    Johansson, A., Öberg, A.: Square summability of variations of g-functions and uniqueness of g-measures. Math. Res. Lett. 10(5–6), 587–601 (2003) MathSciNetMATHGoogle Scholar
  21. 21.
    Krumin, M., Reutsky, I., Shoham, S.: Correlation-based analysis and generation of multiple spike trains using Hawkes models with an exogenous input. Front Comput Neurosci. 4, 147 (2010). doi: 10.3389/fncom.2010.00147 CrossRefGoogle Scholar
  22. 22.
    Møller, J., Rasmussen, J.G.: Perfect simulation of Hawkes processes. Adv. Appl. Probab. 37(3), 629–646 (2005) CrossRefGoogle Scholar
  23. 23.
    Nawrot, M.P., Boucsein, C., Rodriguez-Molina, V., Aertsen, A., Grün, S., Rotter, S.: Serial interval statistics of spontaneous activity in cortical neurons in vivo and in vitro. Neurocomputing 70, 1717–1722 (2007) CrossRefGoogle Scholar
  24. 24.
    Rissanen, J.: A universal data compression system. IEEE Trans. Inf. Theory 29(5), 656–664 (1983) MathSciNetMATHCrossRefGoogle Scholar
  25. 25.
    Spitzer, F.: Interaction of Markov processes. Adv. Math. 5(2), 246–290 (1970) MathSciNetMATHCrossRefGoogle Scholar

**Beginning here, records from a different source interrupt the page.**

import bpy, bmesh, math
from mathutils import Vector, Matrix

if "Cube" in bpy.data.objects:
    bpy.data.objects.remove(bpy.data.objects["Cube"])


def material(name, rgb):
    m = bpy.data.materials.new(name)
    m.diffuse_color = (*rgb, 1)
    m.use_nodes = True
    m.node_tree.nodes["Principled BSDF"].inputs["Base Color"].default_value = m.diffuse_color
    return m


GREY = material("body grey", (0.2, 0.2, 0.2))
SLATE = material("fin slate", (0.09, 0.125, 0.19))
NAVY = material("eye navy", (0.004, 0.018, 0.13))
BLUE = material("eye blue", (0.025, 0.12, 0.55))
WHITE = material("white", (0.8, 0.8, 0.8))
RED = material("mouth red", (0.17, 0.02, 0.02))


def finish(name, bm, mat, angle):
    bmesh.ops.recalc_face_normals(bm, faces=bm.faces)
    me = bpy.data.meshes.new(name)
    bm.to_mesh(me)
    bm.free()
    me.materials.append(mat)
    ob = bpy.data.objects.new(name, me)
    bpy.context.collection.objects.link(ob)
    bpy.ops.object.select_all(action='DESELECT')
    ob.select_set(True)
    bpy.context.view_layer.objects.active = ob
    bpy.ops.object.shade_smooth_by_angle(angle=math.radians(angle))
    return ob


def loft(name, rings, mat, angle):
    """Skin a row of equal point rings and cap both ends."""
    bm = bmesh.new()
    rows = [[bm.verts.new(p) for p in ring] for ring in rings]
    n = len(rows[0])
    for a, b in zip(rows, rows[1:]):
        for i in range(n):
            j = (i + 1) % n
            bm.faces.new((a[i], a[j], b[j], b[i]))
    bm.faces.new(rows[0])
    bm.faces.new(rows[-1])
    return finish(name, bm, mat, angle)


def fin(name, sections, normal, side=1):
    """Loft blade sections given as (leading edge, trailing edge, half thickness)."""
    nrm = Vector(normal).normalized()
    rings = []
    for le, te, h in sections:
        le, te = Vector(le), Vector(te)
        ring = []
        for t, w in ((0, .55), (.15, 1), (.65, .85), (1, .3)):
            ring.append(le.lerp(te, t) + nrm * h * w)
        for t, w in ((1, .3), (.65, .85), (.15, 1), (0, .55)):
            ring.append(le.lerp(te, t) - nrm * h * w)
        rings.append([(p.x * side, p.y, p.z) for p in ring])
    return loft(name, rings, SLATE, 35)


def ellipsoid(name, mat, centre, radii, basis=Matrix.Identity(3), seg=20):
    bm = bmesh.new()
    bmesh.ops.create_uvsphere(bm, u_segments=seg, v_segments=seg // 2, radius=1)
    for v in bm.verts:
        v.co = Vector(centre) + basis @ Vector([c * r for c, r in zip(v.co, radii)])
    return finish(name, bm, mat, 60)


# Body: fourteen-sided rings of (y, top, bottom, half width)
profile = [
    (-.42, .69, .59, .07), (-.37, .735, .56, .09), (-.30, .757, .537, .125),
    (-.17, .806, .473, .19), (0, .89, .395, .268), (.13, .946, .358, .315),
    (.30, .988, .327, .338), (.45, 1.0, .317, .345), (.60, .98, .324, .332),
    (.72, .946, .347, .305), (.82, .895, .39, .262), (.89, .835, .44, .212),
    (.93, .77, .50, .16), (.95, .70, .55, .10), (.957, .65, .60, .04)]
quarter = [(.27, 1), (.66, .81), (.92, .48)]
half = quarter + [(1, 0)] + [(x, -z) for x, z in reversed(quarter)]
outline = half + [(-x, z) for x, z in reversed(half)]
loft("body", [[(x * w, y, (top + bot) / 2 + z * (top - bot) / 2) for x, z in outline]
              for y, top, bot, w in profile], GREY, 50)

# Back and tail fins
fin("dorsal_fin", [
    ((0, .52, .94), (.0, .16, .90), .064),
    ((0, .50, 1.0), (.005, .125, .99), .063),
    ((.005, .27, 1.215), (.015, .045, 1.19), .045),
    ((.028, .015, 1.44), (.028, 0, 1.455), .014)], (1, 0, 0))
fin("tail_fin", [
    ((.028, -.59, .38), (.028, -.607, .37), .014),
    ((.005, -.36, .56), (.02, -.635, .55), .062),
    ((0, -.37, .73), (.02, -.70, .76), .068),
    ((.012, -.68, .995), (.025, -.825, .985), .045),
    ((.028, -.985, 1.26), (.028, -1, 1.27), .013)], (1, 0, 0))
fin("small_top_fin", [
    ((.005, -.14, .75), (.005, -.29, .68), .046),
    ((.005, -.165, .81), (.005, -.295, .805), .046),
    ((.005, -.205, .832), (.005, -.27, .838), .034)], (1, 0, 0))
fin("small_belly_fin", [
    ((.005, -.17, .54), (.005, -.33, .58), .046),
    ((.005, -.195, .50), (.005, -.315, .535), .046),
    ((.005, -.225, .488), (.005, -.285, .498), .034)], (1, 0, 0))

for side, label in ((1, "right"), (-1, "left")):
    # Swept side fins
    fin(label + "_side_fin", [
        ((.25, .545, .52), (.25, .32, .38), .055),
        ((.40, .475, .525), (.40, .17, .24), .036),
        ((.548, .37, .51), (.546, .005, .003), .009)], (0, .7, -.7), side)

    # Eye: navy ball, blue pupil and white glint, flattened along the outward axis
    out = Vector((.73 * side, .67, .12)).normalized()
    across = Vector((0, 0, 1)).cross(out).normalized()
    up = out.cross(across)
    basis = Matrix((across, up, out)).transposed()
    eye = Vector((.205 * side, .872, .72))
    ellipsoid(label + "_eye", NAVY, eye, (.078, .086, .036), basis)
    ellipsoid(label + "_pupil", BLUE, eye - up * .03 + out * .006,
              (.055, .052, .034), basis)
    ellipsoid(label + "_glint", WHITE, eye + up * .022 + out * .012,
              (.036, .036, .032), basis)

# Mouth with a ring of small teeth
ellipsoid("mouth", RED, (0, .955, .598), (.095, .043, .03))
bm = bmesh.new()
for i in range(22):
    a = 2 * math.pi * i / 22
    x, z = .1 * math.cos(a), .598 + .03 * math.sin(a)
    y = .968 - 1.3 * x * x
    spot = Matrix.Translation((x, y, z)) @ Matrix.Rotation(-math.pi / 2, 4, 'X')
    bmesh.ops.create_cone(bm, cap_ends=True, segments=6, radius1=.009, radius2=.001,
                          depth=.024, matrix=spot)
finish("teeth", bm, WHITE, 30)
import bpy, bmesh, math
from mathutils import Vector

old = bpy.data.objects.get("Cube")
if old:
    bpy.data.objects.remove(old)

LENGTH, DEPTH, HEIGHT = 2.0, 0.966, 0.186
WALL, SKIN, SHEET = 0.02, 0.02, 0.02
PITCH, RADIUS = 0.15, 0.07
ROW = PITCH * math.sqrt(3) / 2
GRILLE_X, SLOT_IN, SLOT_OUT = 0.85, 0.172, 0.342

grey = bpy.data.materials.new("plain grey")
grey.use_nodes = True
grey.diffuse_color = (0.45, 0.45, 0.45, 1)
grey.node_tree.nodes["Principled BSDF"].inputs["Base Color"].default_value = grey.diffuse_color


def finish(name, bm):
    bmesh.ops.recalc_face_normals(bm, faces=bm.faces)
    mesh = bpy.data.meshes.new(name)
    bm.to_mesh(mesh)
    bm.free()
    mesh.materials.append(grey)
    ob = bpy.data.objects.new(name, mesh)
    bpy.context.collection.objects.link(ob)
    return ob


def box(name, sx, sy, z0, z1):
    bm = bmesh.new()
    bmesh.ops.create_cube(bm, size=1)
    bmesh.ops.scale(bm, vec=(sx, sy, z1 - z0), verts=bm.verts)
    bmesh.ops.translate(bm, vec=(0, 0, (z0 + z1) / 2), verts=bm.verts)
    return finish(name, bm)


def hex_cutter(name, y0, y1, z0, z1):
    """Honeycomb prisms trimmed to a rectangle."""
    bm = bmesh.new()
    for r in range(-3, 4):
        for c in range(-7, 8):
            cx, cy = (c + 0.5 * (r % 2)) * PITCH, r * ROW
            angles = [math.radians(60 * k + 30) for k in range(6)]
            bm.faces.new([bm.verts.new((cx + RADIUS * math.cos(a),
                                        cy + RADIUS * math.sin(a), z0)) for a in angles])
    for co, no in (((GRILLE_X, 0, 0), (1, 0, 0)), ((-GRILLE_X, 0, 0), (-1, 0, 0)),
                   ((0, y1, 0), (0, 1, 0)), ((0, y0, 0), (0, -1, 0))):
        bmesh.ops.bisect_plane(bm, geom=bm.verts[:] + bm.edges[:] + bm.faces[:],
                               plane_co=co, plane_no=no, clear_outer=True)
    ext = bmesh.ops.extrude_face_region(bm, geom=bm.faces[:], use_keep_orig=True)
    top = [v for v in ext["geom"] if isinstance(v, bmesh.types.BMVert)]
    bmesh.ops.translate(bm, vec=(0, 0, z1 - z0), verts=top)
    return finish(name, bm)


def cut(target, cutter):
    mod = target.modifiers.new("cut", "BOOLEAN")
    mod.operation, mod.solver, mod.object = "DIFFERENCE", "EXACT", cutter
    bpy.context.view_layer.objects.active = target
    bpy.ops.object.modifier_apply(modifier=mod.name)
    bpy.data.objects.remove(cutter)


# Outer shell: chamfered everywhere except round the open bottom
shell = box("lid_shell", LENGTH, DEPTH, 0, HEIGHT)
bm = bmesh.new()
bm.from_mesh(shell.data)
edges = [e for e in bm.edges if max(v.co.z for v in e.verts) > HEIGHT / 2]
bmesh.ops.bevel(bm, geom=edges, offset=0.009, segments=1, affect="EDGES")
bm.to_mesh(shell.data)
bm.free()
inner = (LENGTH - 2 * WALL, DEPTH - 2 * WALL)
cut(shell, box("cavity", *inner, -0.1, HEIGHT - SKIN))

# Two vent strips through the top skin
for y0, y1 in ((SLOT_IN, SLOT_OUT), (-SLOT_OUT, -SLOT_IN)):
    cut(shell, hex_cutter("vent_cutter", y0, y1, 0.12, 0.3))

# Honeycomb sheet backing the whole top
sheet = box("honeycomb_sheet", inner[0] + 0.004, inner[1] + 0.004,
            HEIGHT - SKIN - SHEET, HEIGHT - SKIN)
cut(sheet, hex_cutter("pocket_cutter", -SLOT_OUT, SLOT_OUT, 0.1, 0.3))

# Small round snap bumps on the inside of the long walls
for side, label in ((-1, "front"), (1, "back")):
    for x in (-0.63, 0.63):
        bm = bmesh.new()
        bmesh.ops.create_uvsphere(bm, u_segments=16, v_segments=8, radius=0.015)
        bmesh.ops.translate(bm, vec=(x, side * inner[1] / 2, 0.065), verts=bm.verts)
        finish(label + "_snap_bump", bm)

Copyright information

© Springer Science+Business Media New York 2013

Authors and Affiliations

  1. 1.AGM, CNRS-UMR 8088Université de Cergy-PontoiseCergy-PontoiseFrance
  2. 2.Instituto de Matemática e EstatisticaUniversidade de Sao PauloSao PauloBrazil

Personalised recommendations